At 12 years old, I discovered exactly what I wanted to do with my life.
It came to me when I watched Kerri Walsh and Misty May win gold for Team USA at the 2004 Athens Olympics. I realized that was where I wanted to be — representing my country at the highest level possible. I knew becoming an Olympian wouldn’t be easy, so I spent the next few years trying out sport after sport to see where I could excel most.
My athletic career began with dance classes, but if you’ve ever seen me on the dance floor, you can understand why my parents decided this was not an activity for me! Next up was softball, volleyball, and basketball.
Basketball was my first love and I dreamt of playing in the NBA. It taught me the importance of fundamentals and spending hours at the gym before and after practice.
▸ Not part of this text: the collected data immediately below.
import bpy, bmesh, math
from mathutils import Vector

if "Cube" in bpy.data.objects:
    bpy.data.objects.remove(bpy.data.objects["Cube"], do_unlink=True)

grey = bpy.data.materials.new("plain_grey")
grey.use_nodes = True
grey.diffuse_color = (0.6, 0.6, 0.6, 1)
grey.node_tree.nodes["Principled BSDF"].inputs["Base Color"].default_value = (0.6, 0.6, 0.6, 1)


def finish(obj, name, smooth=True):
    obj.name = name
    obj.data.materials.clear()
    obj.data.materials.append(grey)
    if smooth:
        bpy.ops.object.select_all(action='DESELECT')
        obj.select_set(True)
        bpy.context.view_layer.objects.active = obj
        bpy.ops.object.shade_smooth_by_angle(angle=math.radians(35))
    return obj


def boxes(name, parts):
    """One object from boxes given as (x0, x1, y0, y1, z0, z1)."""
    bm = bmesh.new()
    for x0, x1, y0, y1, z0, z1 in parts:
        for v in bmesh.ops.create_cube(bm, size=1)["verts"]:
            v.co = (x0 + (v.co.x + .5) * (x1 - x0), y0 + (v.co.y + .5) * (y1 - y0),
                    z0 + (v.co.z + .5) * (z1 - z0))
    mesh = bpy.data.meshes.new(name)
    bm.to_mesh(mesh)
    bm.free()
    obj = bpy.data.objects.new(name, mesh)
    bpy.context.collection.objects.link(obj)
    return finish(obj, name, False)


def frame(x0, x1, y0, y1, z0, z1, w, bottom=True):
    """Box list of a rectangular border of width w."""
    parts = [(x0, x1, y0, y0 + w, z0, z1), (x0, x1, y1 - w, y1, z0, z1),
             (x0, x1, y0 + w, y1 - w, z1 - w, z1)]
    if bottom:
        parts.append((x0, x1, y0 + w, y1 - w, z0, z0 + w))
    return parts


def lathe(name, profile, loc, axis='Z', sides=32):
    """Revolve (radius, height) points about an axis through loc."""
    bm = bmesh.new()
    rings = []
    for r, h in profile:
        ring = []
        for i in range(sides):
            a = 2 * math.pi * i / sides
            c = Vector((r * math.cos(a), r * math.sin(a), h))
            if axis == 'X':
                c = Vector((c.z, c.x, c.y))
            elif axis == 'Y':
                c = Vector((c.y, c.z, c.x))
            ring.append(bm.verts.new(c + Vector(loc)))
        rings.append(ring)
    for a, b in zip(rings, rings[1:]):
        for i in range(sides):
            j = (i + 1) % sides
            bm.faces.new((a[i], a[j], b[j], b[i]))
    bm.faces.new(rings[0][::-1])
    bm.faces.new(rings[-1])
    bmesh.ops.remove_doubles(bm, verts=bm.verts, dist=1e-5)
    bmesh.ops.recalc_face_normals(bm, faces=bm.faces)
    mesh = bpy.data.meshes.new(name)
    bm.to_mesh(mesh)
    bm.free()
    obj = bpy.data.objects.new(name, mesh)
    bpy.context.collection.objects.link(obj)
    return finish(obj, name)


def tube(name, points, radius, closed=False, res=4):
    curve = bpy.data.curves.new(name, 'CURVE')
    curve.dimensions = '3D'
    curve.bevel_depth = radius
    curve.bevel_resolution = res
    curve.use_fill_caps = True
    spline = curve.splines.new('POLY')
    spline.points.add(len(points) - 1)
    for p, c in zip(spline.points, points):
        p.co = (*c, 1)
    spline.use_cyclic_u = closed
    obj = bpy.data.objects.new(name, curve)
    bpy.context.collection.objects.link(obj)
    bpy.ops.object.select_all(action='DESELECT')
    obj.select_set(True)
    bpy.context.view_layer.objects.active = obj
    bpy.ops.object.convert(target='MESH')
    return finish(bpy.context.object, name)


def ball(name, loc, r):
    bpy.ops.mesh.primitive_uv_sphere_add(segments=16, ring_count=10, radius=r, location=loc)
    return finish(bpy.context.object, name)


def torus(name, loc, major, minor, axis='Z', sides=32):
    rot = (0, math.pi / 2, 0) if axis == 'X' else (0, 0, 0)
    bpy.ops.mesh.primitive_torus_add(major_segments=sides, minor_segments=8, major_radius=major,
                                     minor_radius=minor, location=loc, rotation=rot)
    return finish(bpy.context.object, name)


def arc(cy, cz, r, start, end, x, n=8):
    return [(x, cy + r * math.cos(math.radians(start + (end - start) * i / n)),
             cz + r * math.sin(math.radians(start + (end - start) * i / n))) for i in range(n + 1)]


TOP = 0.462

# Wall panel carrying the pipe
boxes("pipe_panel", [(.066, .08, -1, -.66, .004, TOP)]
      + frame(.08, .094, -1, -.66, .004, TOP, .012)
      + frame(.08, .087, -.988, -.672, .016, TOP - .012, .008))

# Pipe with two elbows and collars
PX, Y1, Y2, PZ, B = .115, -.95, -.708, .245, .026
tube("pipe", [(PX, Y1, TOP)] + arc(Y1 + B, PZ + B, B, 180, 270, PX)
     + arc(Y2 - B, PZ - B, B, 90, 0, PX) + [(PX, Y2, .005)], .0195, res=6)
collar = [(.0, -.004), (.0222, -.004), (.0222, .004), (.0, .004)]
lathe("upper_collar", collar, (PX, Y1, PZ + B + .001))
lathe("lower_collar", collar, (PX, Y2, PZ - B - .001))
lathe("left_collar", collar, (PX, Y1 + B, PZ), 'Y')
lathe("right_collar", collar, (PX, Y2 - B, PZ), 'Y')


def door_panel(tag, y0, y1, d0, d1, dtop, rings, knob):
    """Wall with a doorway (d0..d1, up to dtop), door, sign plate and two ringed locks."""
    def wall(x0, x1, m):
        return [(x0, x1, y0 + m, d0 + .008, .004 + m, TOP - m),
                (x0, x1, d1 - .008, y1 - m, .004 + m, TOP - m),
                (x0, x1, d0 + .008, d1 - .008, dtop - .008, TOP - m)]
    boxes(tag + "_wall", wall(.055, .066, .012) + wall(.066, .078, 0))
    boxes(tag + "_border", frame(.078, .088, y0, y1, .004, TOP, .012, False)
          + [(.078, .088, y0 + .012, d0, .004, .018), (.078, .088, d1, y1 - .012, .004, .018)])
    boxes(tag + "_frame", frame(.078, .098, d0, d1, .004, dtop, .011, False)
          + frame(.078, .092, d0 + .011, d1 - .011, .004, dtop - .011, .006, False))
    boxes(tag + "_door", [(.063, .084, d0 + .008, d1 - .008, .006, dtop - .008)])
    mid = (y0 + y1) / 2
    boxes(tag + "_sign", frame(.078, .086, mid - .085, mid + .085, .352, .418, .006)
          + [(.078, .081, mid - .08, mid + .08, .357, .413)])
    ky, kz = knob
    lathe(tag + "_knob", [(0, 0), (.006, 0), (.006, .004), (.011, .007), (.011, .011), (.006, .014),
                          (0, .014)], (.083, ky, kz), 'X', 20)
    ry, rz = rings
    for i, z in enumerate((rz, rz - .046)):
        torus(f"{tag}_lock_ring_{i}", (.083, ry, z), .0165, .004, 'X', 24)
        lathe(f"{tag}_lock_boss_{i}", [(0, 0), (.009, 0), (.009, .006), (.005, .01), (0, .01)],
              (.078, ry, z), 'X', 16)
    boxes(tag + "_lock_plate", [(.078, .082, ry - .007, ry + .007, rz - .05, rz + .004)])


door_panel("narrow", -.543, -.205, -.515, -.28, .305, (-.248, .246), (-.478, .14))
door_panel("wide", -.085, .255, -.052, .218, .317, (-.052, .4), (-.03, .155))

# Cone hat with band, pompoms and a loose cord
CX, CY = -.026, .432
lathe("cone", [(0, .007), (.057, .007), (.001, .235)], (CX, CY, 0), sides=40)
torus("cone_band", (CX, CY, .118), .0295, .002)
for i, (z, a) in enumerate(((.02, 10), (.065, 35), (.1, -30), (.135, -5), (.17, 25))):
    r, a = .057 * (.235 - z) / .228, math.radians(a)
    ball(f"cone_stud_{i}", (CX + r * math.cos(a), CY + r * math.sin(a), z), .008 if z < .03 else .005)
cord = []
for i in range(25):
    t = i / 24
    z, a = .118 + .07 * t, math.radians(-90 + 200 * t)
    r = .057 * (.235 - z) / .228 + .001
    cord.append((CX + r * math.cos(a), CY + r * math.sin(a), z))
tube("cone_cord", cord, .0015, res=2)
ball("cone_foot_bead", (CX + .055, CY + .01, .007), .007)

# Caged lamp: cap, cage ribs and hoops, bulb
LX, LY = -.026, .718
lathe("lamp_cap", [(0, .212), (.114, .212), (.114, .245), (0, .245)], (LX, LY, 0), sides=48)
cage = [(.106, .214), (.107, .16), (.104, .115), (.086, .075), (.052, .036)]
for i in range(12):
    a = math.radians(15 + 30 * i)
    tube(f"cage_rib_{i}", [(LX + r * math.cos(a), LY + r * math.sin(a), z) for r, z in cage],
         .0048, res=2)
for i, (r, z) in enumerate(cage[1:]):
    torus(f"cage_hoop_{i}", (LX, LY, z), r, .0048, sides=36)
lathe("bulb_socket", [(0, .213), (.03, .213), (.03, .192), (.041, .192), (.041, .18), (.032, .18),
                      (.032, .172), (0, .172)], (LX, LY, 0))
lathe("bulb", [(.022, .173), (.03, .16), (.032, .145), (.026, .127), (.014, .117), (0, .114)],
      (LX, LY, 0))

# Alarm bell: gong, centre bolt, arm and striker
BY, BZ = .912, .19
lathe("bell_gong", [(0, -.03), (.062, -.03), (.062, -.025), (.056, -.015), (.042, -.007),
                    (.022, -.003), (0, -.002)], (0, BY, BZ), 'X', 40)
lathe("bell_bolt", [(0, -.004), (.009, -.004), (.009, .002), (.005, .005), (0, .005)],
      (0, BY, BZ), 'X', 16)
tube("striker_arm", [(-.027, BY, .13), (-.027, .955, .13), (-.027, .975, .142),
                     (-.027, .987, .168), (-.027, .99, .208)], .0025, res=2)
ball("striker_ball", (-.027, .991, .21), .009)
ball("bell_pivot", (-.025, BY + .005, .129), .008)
While I stopped playing softball after a while, I initially stuck with volleyball just to stay in shape for basketball season.
My volleyball career didn’t start smoothly… My first initial year consisted of endless hits to the face and constant struggles. But after awhile, I started to get the hang of it. Before long, I grew to truly love the game. Basketball wound up as my secondary sport and my path was set — I was going to be an Olympic volleyball player.
Since then, volleyball has been a personal outlet. If you want to know who I am, watch me play. It is the truest expression of myself. It’s where everything just makes sense. Volleyball has given me a sense of self and has allowed me to pursue my dreams. From being a long, lanky 10-year-old kid to a 24-year-old woman, I’ve grown up in the sport. With it, I’ve been able to see more places than most people see in a lifetime, I have best friends in countries all over the world, and I have an incredible sense of gratitude for my home and the people I love.
Many people say sports can teach you life lessons, and while it always sounds cliché, it’s the absolute truth. These lessons range from developing relationships and working with your team to understanding and valuing a commitment you’ve made to playing a sport. Strength comes from a combination of lessons learned and the ability to see adversity as an opportunity.
I can’t say every time things get hard I’m jumping for joy, but when I think about the challenges along the way, they’ve always opened some type of door. People are often so afraid to be vulnerable and to make mistakes, but the faster you make mistakes, the faster you learn how to be better — that’s the idea in the USA gym, anyway.
It’s a crazy concept, considering you are vying for a one-in-twelve spot out of all the girls in the country. The environment in the gym is extremely competitive, and girls are fighting and grinding every single day to get just a little bit better. Being surrounded by so many strong female athletes makes it easy to want to give it your all.
We are constantly faced with pressure, heartbreak, and disappointment through roster decisions, daily performances, or earning less than gold. But what the team has taught me is you can choose to respond with self-pity or you can choose to find a way to get where you want to go regardless of the cards you have been dealt. I am still learning and working through the process of becoming a better, more powerful person and player. The idea of being a learner can serve you well for the rest of your life.
You can achieve everything you want in this world if you have the ability to be resilient and to pursue your goals with love. And in the end, regardless of what the result is, you’ll be grateful for the process and the doors that have been opened along the way. Every day is an opportunity to improve. It’s a gift to know you can choose how you respond to other people and events in your daily life. The power that comes from this outlook is greater than any win, or medal, or championship.